INDIANAPOLIS | Ryan Grigson looked physically spent, like back in those days as a Purdue lineman coming off the field after a tough series.
The Indianapolis Colts' newly-hired general manager wears a suit and tie now but with a daily to-do list longer than an Everglades python and barely has time to sit and check his voice messages.
"I'm here as a sounding board for the owner (Jim Irsay),'' the 1990 Highland grad said Thursday.
As Grigson made his Super Bowl XLVI rounds outside the crowded JW Marriott media center, he couldn't take a step without being stopped and asked about the status of quarterback Peyton Manning, who missed the 2011 season with a neck injury.
"It is what it is. It's a health issue and the man has to be able to play," Grigson said, referring to the $28 million roster bonus Manning is due in early March unless waived or traded.
"But I have a lot of other things to address first."

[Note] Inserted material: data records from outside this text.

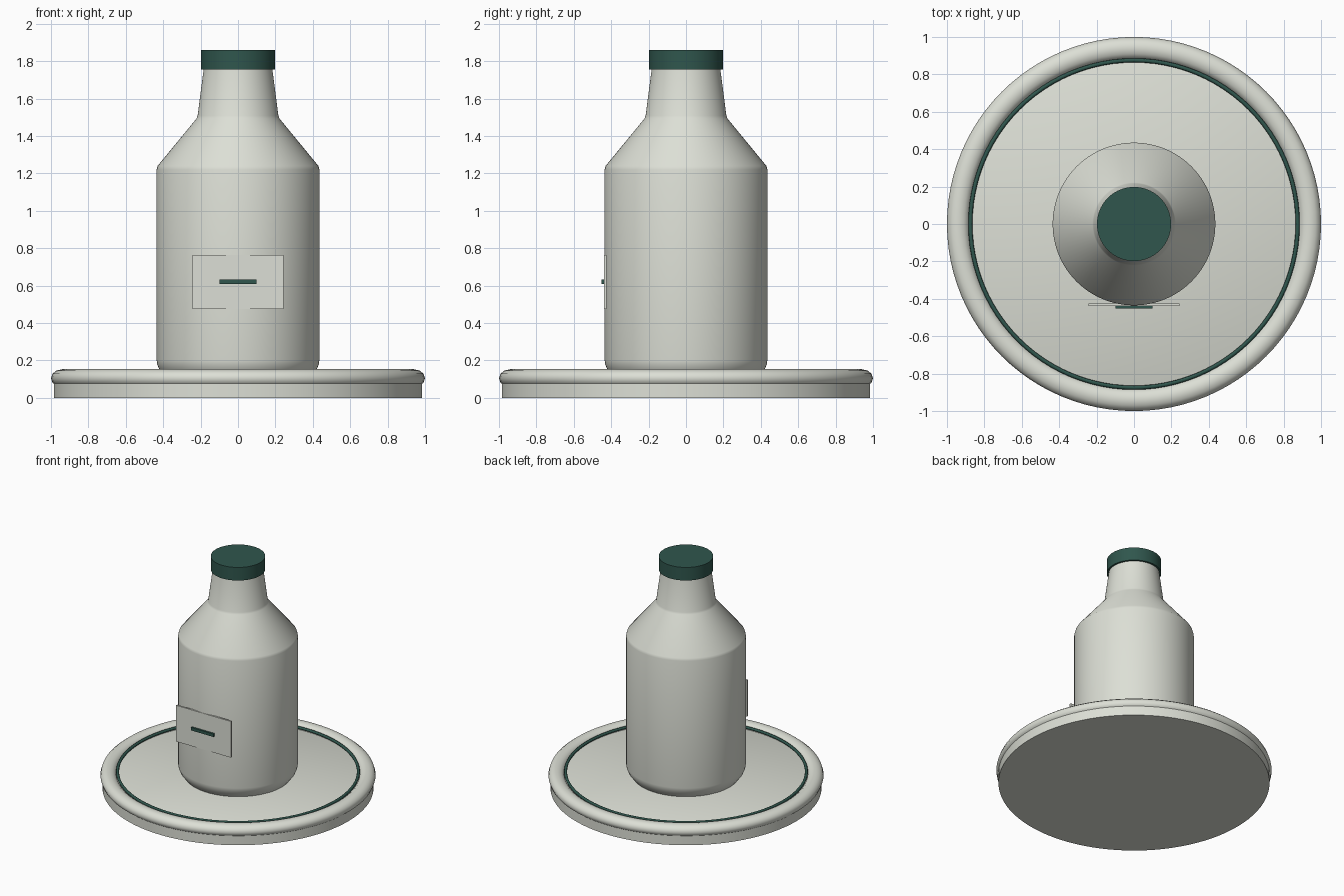
import bpy, bmesh
from math import pi, cos, sin, radians

cube = bpy.data.objects.get("Cube")
if cube:
    bpy.data.objects.remove(cube, do_unlink=True)


def material(name, rgb):
    m = bpy.data.materials.new(name)
    m.use_nodes = True
    m.diffuse_color = (*rgb, 1)
    bsdf = next(n for n in m.node_tree.nodes if n.type == 'BSDF_PRINCIPLED')
    bsdf.inputs["Base Color"].default_value = (*rgb, 1)
    return m


cream = material("warm off white", (0.72, 0.74, 0.67))
green = material("dark green", (0.029, 0.093, 0.074))


def finish(name, bm, mat):
    bmesh.ops.recalc_face_normals(bm, faces=bm.faces)
    mesh = bpy.data.meshes.new(name)
    bm.to_mesh(mesh)
    bm.free()
    mesh.materials.append(mat)
    ob = bpy.data.objects.new(name, mesh)
    bpy.context.collection.objects.link(ob)
    return ob


def smooth(ob, angle):
    bpy.ops.object.select_all(action='DESELECT')
    ob.select_set(True)
    bpy.context.view_layer.objects.active = ob
    bpy.ops.object.shade_smooth_by_angle(angle=radians(angle))


def lathe(name, profile, mat, closed=False, angle=35, steps=96):
    """Spin a radius/height profile around the z axis."""
    bm = bmesh.new()
    verts = [bm.verts.new((r, 0, z)) for r, z in profile]
    edges = [bm.edges.new(pair) for pair in zip(verts, verts[1:])]
    if closed:
        edges.append(bm.edges.new((verts[-1], verts[0])))
    bmesh.ops.spin(bm, geom=verts + edges, axis=(0, 0, 1), cent=(0, 0, 0),
                   angle=2 * pi, steps=steps, use_merge=True)
    bmesh.ops.remove_doubles(bm, verts=bm.verts, dist=0.0001)
    ob = finish(name, bm, mat)
    smooth(ob, angle)
    return ob


def ring(name, radius, height, rx, rz, sides, mat):
    section = [(radius + rx * cos(2 * pi * i / sides),
                height + rz * sin(2 * pi * i / sides)) for i in range(sides)]
    return lathe(name, section, mat, closed=True, angle=80)


def box(name, low, high, mat):
    bm = bmesh.new()
    bmesh.ops.create_cube(bm, size=1)
    for v in bm.verts:
        v.co = [(a + b) / 2 + c * (b - a) for a, b, c in zip(low, high, v.co)]
    return finish(name, bm, mat)


# Round tray with rolled rim and inlaid accent ring
lathe("tray_base", [(0, 0), (0.985, 0), (0.985, 0.09), (0.94, 0.112), (0, 0.112)], cream)
ring("tray_rim", 0.94, 0.105, 0.06, 0.048, 12, cream)
ring("accent_ring", 0.875, 0.132, 0.011, 0.011, 8, green)

# Bottle with sloped shoulder and tapered neck
lathe("bottle", [(0, 0.112), (0.39, 0.112), (0.42, 0.15), (0.432, 0.18), (0.435, 0.2),
                 (0.435, 1.22), (0.43, 1.24), (0.222, 1.493), (0.216, 1.508),
                 (0.182, 1.77), (0, 1.77)], cream, angle=50)
lathe("bottle_cap", [(0, 1.755), (0.198, 1.755), (0.198, 1.86), (0, 1.86)], green)

# Flat label with a raised accent bar
box("label_plate", (-0.243, -0.438, 0.475), (0.243, -0.424, 0.765), cream)
box("label_bar", (-0.1, -0.453, 0.608), (0.1, -0.436, 0.632), green)
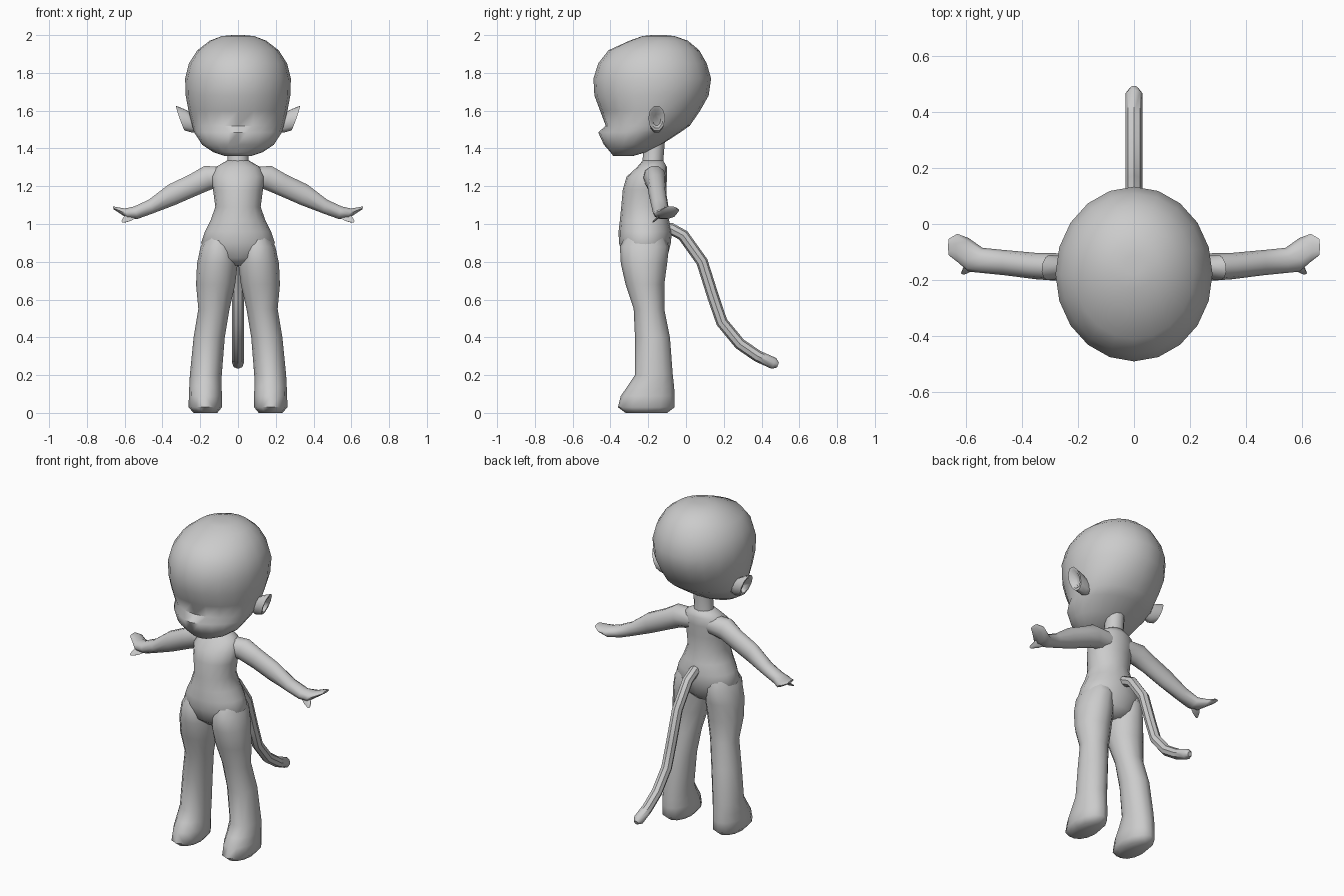
import bpy, bmesh, math
from mathutils import Vector

cube = bpy.data.objects.get("Cube")
if cube:
    bpy.data.objects.remove(cube, do_unlink=True)

skin = bpy.data.materials.new("plain grey")
skin.use_nodes = True
skin.diffuse_color = (0.6, 0.6, 0.6, 1)
skin.node_tree.nodes["Principled BSDF"].inputs["Base Color"].default_value = (0.6, 0.6, 0.6, 1)


def loft(name, rings, angle=60):
    """Skin a list of point rings and cap both ends."""
    bm = bmesh.new()
    loops = [[bm.verts.new(p) for p in ring] for ring in rings]
    for a, b in zip(loops, loops[1:]):
        for i in range(len(a)):
            j = (i + 1) % len(a)
            bm.faces.new((a[i], a[j], b[j], b[i]))
    bm.faces.new(loops[0][::-1])
    bm.faces.new(loops[-1])
    bmesh.ops.recalc_face_normals(bm, faces=bm.faces)
    mesh = bpy.data.meshes.new(name)
    bm.to_mesh(mesh)
    bm.free()
    mesh.materials.append(skin)
    obj = bpy.data.objects.new(name, mesh)
    bpy.context.collection.objects.link(obj)
    bpy.ops.object.select_all(action="DESELECT")
    obj.select_set(True)
    bpy.context.view_layer.objects.active = obj
    bpy.ops.object.shade_smooth_by_angle(angle=math.radians(angle))
    return obj


def ring(centre, u, v, sides=12, pinch=1.0):
    """Ellipse spanned by u and v; pinch above 1 narrows the -v half."""
    c, u, v = Vector(centre), Vector(u), Vector(v)
    points = []
    for i in range(sides):
        a = math.tau * i / sides
        x, y = math.cos(a), math.sin(a)
        if y < 0:
            x = math.copysign(abs(x) ** pinch, x)
        points.append(c + u * x + v * y)
    return points


def level(z, x0, x1, front, back, sides=12, pinch=1.0):
    """Horizontal ring fitted to its extents."""
    return ring(((x0 + x1) / 2, (front + back) / 2, z),
                ((x1 - x0) / 2, 0, 0), (0, (back - front) / 2, 0), sides, pinch)


def both_sides(name, make_rings):
    for side, s in (("left", 1), ("right", -1)):
        loft(side + "_" + name, [[Vector((p.x * s, p.y, p.z)) for p in r] for r in make_rings()])


# Head: height, half width, front, back, pinch of the face
head = [
    (1.36, .07, -.385, -.28, 1), (1.38, .13, -.40, -.21, 1),
    (1.42, .19, -.435, -.13, 1.1), (1.485, .232, -.465, -.03, 1.35),
    (1.52, .242, -.425, .02, 1), (1.60, .262, -.455, .075, .95),
    (1.68, .277, -.485, .12, 1), (1.77, .28, -.49, .133, 1),
    (1.85, .26, -.465, .11, 1), (1.92, .215, -.41, .07, 1),
    (1.97, .15, -.30, .01, 1), (1.995, .085, -.23, -.06, 1), (2.0, .03, -.18, -.11, 1),
]
loft("head", [level(z, -w, w, f, b, 20, p) for z, w, f, b, p in head])

# Neck and torso
loft("neck", [level(1.26, -.08, .08, -.24, -.11), level(1.34, -.055, .055, -.23, -.12),
              level(1.46, -.055, .055, -.22, -.11)])
torso = [
    (.78, .06, -.28, -.14), (.82, .15, -.33, -.10), (.90, .195, -.355, -.08),
    (.96, .175, -.357, -.075), (1.02, .145, -.35, -.09), (1.09, .12, -.343, -.105),
    (1.18, .132, -.335, -.105), (1.25, .14, -.315, -.10), (1.30, .12, -.26, -.10),
    (1.335, .06, -.23, -.12),
]
loft("torso", [level(z, -w, w, f, b, 16) for z, w, f, b in torso])

# Legs with feet: height, inner, outer, front, back
leg = [
    (0, .11, .235, -.32, -.10), (.03, .085, .262, -.36, -.06), (.09, .085, .26, -.345, -.06),
    (.14, .087, .258, -.31, -.063), (.20, .086, .255, -.27, -.07), (.40, .07, .235, -.27, -.085),
    (.55, .045, .21, -.277, -.115), (.68, .015, .222, -.32, -.115),
    (.79, .002, .217, -.345, -.10), (.88, .01, .198, -.35, -.09), (.95, .04, .16, -.31, -.12),
]
both_sides("leg", lambda: [level(z, i, o, f, b) for z, i, o, f, b in leg])

# Arms ending in flat hands: centre, half depth, half thickness
arm = [
    ((.06, -.17, 1.25), .06, .06), ((.16, -.165, 1.245), .06, .068),
    ((.24, -.155, 1.205), .05, .062), ((.35, -.15, 1.155), .047, .06),
    ((.46, -.138, 1.093), .045, .04), ((.54, -.13, 1.06), .045, .036),
    ((.59, -.11, 1.055), .06, .03), ((.63, -.085, 1.072), .05, .018),
    ((.66, -.082, 1.085), .03, .009),
]
both_sides("arm", lambda: [ring(c, (0, d, 0), (t * .3, 0, t * .95), 10) for c, d, t in arm])
both_sides("thumb", lambda: [ring(c, (r, 0, 0), (0, r * .5, r * .8), 8) for c, r in (
    ((.55, -.13, 1.055), .03), ((.585, -.155, 1.03), .024), ((.607, -.175, 1.015), .01))])

# Ears: outer shell, rim and hollow
ear = [(.21, 1.535, .03, .04), (.26, 1.545, .04, .065), (.305, 1.56, .045, .068),
       (.303, 1.558, .034, .052), (.272, 1.55, .02, .03)]
both_sides("ear", lambda: [ring((x, -.155, z), (-.1 * d, d, 0), (.35 * h, 0, h), 10)
                           for x, z, d, h in ear])

# Tail following a curved spine
spine = [Vector((0, y, z)) for y, z in (
    (-.13, .98), (-.08, .975), (-.015, .94), (.085, .80), (.145, .61),
    (.19, .48), (.285, .365), (.38, .30), (.465, .262), (.487, .253))]
radii = [.025] + [.031] * 8 + [.014]
tail = []
for i, p in enumerate(spine):
    along = (spine[min(i + 1, len(spine) - 1)] - spine[max(i - 1, 0)]).normalized()
    tail.append(ring(p, (radii[i], 0, 0), along.cross(Vector((1, 0, 0))) * radii[i], 8))
loft("tail", tail, 40)
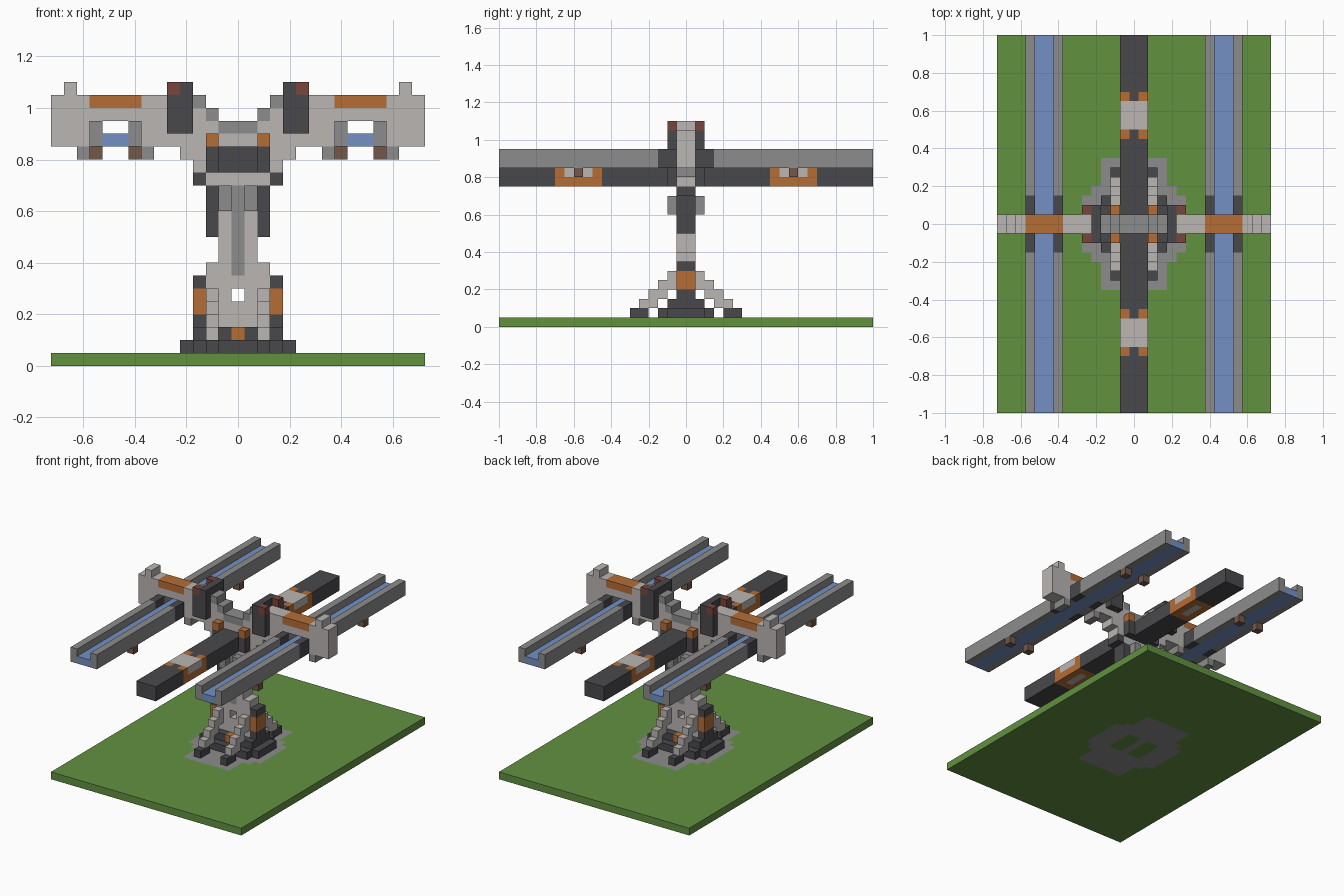
import bpy, bmesh

cube = bpy.data.objects.get("Cube")
if cube:
    bpy.data.objects.remove(cube, do_unlink=True)

UNIT = 0.05
COLOURS = {
    "green": "#629140", "light grey": "#BAB6B3", "mid grey": "#8C8C8C",
    "charcoal": "#49484C", "orange": "#B56D35", "blue": "#7391C4",
    "brown": "#73584A", "rust": "#78463C",
}


def linear(code):
    vals = [int(code[i:i + 2], 16) / 255 for i in (1, 3, 5)]
    return [v / 12.92 if v < 0.04 else ((v + 0.055) / 1.055) ** 2.4 for v in vals] + [1.0]


materials = {}
for colour, code in COLOURS.items():
    mat = bpy.data.materials.new(colour)
    mat.use_nodes = True
    mat.diffuse_color = linear(code)
    bsdf = mat.node_tree.nodes["Principled BSDF"]
    bsdf.inputs["Base Color"].default_value = linear(code)
    bsdf.inputs["Roughness"].default_value = 0.9
    materials[colour] = mat

# Block grid: every box is mirrored left-right and front-back
cells = {}


def box(part, colour, x, y, z):
    """Fill inclusive ranges of blocks, counted outward from the centre and up."""
    for i in range(x[0], x[1] + 1):
        for j in range(y[0], y[1] + 1):
            for k in range(z[0], z[1] + 1):
                for cell in ((i, j, k), (-i, j, k), (i, -1 - j, k), (-i, -1 - j, k)):
                    if colour:
                        cells[cell] = (part, colour)
                    else:
                        cells.pop(cell, None)


CORE = (0, 0)

# Ground slab with paved patch
box("ground", "green", (0, 14), (0, 19), (0, 0))
for x, y in (((0, 3), (0, 6)), ((4, 4), (0, 3)), ((5, 5), (0, 2))):
    box("ground", "mid grey", x, y, (0, 0))
box("ground", "green", (1, 2), (0, 1), (0, 0))

# Footing
box("footing", "charcoal", (0, 3), (0, 2), (1, 1))
box("footing", "charcoal", (4, 4), (0, 1), (1, 1))
box("footing", "charcoal", (1, 3), (0, 1), (2, 2))
box("footing", "orange", (0, 0), (0, 1), (2, 2))

# Trunk with window and recessed seam
box("trunk", "light grey", (0, 2), CORE, (2, 7))
box("trunk", "light grey", (0, 1), CORE, (8, 13))
box("trunk", "mid grey", (0, 0), CORE, (7, 13))
box("trunk", None, (0, 0), CORE, (5, 5))

# Stepped legs and feet
for k in range(1, 5):
    box("stepped_legs", "light grey", (2, 2), (k, k), (5 - k, 6 - k))
box("feet", "charcoal", (2, 2), (4, 5), (1, 1))

# Side pillars with orange bands
box("side_pillars", "charcoal", (3, 3), CORE, (2, 6))
box("side_pillars", "orange", (3, 3), CORE, (4, 5))

# Upper trunk cladding, braces and collar
box("trunk_cladding", "charcoal", (2, 2), CORE, (10, 13))
box("trunk_braces", "mid grey", (1, 1), (1, 1), (12, 13))
box("collar", "light grey", (0, 2), CORE, (14, 14))
box("collar", "charcoal", (3, 3), CORE, (14, 14))

# Cradle arch around the central rail
box("arch", "light grey", (0, 3), CORE, (17, 17))
box("arch", "light grey", (3, 3), CORE, (15, 19))
box("arch", "light grey", (4, 4), CORE, (16, 17))
box("arch", "light grey", (2, 2), CORE, (18, 18))
box("arch", "mid grey", (0, 1), CORE, (18, 18))
box("arch", "mid grey", (2, 2), CORE, (19, 19))
box("arch", "mid grey", (3, 3), CORE, (20, 20))

# Central rail with clamps
box("rail", "charcoal", (0, 1), (0, 19), (15, 16))
box("rail", "orange", (0, 1), (9, 13), (15, 16))
box("rail", "light grey", (0, 1), (10, 12), (16, 16))
box("rail", "light grey", (0, 0), (10, 12), (15, 15))
for y in (9, 13):
    box("rail", "charcoal", (0, 0), (y, y), (16, 16))
box("rail_holders", "charcoal", (2, 2), (0, 1), (15, 16))
box("rail_lamps", "orange", (2, 2), (1, 1), (17, 17))

# Cross beam arms
box("cross_beam", "light grey", (5, 14), CORE, (17, 20))
box("cross_beam", "light grey", (13, 13), CORE, (21, 21))
box("cross_beam", "orange", (8, 11), CORE, (20, 20))
for x in (7, 12):
    box("cross_beam", "mid grey", (x, x), CORE, (16, 16))

# Towers on the beam
box("towers", "charcoal", (4, 5), (1, 1), (18, 21))
box("towers", "charcoal", (4, 4), CORE, (18, 21))
box("towers", "rust", (5, 5), (1, 1), (21, 21))

# Water channels passing through the beam
box("channel_water", "blue", (9, 10), (0, 19), (17, 17))
box("channel_water", None, (9, 10), (0, 19), (18, 18))
for x in (8, 11):
    box("channel_walls", "mid grey", (x, x), (0, 19), (17, 18))
    box("channel_walls", "charcoal", (x, x), (1, 2), (17, 18))
    box("channel_brackets", "brown", (x, x), (11, 11), (16, 16))


def exposed_quads(cell):
    """Yield the corners of each block side that has no neighbour."""
    for axis in range(3):
        for side in (0, 1):
            near = list(cell)
            near[axis] += 2 * side - 1
            if tuple(near) in cells:
                continue
            u, v = (axis + 1) % 3, (axis + 2) % 3
            loop = []
            for du, dv in ((0, 0), (1, 0), (1, 1), (0, 1)):
                p = list(cell)
                p[axis] += side
                p[u] += du
                p[v] += dv
                loop.append(((p[0] - 0.5) * UNIT, p[1] * UNIT, p[2] * UNIT))
            yield loop if side else loop[::-1]


# Build one object per part from the outer block faces
for part in sorted({p for p, c in cells.values()}):
    names = sorted({c for p, c in cells.values() if p == part})
    mesh = bpy.data.meshes.new(part)
    for colour in names:
        mesh.materials.append(materials[colour])
    bm = bmesh.new()
    for cell, (owner, colour) in cells.items():
        if owner == part:
            for quad in exposed_quads(cell):
                face = bm.faces.new([bm.verts.new(co) for co in quad])
                face.material_index = names.index(colour)
    bmesh.ops.remove_doubles(bm, verts=bm.verts, dist=0.001)
    bmesh.ops.dissolve_limit(bm, angle_limit=0.01, verts=bm.verts,
                             edges=bm.edges, delimit={"MATERIAL"})
    bm.to_mesh(mesh)
    bm.free()
    bpy.context.collection.objects.link(bpy.data.objects.new(part, mesh))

Since being named GM, Grigson and Irsay have fired coach Jim Caldwell and most of his staff, and hired former Baltimore Ravens' defensive coordinator Chuck Pagano as their new head coach.
"I always was under the radar, in and out, at Philly," said Grigson, the Eagles' former director of player personnel. "But I'm kinda going 100 miles per hour here and there's no other way to do it.
"I've got 100 things on my plate. I can't be tired. I can't be sick. I've got a big job to do. The owner expects me to knock it out."
There is a pretty big game here, by the way.
The New York Giants and New England Patriots meet in the Super Bowl Sunday at Lucas Oil Stadium.
Indianapolis has opened its heart to fans, media members and dignitaries from around the world this week and Ryan Grigson expected nothing less.
"Folks here are genuine and they go out of their way for you," he said. "It's about people and making them feel welcomed here. That's a no-brainer.
"The signs, posters and banners are nice but you want to give people something to go home and talk about."
From Friday through Thursday, more than 400,000 fans had visited the Super Bowl Village downtown.
Indianapolis International Airport was expecting 40,000 fans to arrive for the game.
And at last count, more than 1,000 credentialed media were covering the game.